Carrier to shed Boeing aircraft

PUBLISHED : Monday, 06 August, 2012, 12:00am
UPDATED : Wednesday, 15 August, 2012, 11:04pm

Hong Kong Airlines (HKA) will phase out its five Boeing 737-800 aircraft following an order from the Civil Aviation Department banning any further growth until it meets all the safety requirements for operating a bigger fleet.

The department's unprecedented ban imposed on July 17 will stop Hong Kong Airlines from adding aircraft or diversifying into other plane types.

The airline, which is a subsidiary of the mainland's diversified conglomerate HNA Group, operates 20 aircraft, including Airbus 320s, A330s, and Boeing 737-800s on routes to Shanghai, Beijing, Taipei, Tokyo and London.

It is due to take delivery of four or five A320s and A330s by the end of the year.

Hong Kong Airlines president Yang Jianhong said that it was not a bad thing for the airline to take what he called a temporary break in its expansion.

With the new Airbus airliners due to arrive, the company will keep its total fleet size unchanged by phasing out its B737-800s.

'[This] will also be in line with our strategy to keep a simple aircraft type in the company,' Yang said.

A Civil Aviation Department spokeswoman said that given HKA's rapid fleet expansion in recent years, the department believed it was time for the airline to consolidate its existing operations.

The ban on further expansion by HKA came just before a signal No 10 typhoon swept through Hong Kong towards the end of last month, causing severe delays and flight cancellations, and leading to disgruntled passengers confronting the airline's ground staff.

Yang attributed the service disruptions, which left hundreds of passengers stranded at HKA's airport counter, to its change of maintenance provider in June.

The carrier enlisted China Aircraft Services Limited (CASL) for aircraft maintenance after contract disputes with its previous contractor Hong Kong Aircraft Engineering.

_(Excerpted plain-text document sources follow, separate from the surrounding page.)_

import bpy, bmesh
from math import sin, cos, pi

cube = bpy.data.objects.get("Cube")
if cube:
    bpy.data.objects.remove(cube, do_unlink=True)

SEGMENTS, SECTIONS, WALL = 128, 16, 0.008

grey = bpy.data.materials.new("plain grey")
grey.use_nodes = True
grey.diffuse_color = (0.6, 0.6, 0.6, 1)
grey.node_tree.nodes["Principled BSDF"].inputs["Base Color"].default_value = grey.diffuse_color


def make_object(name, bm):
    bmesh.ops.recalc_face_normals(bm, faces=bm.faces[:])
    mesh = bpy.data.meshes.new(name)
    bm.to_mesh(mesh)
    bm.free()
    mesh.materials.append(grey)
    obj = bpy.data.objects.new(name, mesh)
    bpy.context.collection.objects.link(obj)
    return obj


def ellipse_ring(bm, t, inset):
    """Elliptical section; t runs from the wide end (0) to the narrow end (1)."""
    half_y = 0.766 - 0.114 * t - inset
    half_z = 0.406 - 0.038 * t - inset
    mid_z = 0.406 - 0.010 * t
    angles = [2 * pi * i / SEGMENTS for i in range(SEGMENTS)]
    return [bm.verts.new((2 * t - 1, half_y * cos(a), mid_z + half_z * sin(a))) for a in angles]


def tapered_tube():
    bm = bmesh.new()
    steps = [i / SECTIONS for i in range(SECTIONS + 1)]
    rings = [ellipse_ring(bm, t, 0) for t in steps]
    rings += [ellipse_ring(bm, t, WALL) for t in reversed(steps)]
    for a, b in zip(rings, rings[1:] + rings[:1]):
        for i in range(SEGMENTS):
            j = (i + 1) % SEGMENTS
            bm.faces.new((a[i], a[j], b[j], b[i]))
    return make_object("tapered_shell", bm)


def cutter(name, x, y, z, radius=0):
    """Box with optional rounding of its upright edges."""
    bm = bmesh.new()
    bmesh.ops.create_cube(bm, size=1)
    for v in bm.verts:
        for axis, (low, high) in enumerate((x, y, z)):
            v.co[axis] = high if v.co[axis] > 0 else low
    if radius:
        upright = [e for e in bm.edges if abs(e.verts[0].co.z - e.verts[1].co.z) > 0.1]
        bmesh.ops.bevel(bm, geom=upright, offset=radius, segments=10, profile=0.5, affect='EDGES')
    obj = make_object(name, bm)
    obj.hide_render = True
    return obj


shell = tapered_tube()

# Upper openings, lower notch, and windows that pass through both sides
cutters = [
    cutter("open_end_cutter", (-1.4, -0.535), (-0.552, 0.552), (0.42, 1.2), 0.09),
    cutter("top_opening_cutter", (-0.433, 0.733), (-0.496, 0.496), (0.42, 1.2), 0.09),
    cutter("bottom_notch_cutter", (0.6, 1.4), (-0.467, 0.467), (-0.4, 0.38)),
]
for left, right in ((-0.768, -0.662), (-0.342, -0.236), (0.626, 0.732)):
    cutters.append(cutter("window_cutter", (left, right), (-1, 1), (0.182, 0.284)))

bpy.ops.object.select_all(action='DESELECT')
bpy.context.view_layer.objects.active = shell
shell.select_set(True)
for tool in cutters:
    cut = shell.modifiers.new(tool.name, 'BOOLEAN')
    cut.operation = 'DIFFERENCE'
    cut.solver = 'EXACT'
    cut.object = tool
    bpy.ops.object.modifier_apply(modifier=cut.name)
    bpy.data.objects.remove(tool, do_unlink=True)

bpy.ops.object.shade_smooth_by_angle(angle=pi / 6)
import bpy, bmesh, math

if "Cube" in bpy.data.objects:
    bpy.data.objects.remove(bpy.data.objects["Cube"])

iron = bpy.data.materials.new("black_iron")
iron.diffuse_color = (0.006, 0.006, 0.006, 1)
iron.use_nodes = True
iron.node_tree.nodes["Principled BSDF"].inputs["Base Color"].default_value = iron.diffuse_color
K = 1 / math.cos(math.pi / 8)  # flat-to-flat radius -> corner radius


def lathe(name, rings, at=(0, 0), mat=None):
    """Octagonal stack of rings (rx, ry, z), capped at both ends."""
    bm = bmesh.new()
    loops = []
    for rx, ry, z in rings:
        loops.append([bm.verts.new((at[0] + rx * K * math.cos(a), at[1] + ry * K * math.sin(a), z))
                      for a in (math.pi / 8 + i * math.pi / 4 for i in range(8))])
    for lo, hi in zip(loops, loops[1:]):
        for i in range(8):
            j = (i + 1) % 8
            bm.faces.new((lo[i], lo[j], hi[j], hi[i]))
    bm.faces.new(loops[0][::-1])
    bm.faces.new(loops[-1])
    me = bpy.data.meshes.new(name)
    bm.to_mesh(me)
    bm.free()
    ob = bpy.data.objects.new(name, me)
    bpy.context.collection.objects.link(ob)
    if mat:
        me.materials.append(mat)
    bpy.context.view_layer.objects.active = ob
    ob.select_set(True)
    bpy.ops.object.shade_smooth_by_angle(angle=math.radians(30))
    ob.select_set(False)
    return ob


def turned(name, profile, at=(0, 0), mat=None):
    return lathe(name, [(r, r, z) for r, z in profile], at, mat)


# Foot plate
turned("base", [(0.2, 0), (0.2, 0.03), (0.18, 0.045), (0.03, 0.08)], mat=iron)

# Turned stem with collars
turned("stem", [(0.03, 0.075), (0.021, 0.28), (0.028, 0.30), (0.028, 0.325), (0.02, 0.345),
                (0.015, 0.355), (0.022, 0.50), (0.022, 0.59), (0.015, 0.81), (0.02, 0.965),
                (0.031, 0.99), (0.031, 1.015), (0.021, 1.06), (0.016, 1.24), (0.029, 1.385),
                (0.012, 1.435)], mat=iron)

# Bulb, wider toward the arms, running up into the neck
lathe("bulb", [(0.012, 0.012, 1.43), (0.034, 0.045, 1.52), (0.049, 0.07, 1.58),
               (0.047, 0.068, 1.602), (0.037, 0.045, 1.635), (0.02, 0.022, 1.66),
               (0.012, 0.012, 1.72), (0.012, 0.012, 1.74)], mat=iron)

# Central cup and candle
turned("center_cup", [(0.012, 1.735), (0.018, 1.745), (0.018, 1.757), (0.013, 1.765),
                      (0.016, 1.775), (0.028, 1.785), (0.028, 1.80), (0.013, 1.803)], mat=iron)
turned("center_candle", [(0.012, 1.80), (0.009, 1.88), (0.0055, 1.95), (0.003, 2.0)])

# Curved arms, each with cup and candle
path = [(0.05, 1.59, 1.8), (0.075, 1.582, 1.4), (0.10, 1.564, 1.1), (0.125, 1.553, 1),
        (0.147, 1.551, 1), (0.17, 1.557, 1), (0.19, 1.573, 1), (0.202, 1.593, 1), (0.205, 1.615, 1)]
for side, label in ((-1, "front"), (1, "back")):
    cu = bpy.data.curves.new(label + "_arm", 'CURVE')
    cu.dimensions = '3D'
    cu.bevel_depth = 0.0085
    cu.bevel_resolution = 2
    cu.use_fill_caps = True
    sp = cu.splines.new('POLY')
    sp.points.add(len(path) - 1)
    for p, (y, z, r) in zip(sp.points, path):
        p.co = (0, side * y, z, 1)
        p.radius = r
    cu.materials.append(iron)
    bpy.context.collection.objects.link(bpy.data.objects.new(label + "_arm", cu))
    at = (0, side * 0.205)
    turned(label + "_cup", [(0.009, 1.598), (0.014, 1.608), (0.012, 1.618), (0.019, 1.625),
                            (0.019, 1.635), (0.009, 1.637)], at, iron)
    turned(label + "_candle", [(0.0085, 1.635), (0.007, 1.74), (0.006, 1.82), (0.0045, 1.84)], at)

After the handover, some of the CASL's pushback tug drivers as well as aircraft cleaners left the company, Yang said, leaving CASL understaffed and unable to serve Hong Kong Air fully. Turnaround times for HKA aircraft were therefore disrupted and this led to flight delays.

Yang said it would be two to three months before HKA applied for the ban on its expansion to be lifted.

In its order stopping further expansion, the department said HKA would need to ensure it had the necessary equipment, organisation, staff, maintenance and other arrangements in place to secure the safe operation of a bigger aircraft fleet.


Hong Kong Airlines operates this many aircraft on routes to Shanghai, Beijing, Taipei, Tokyo and London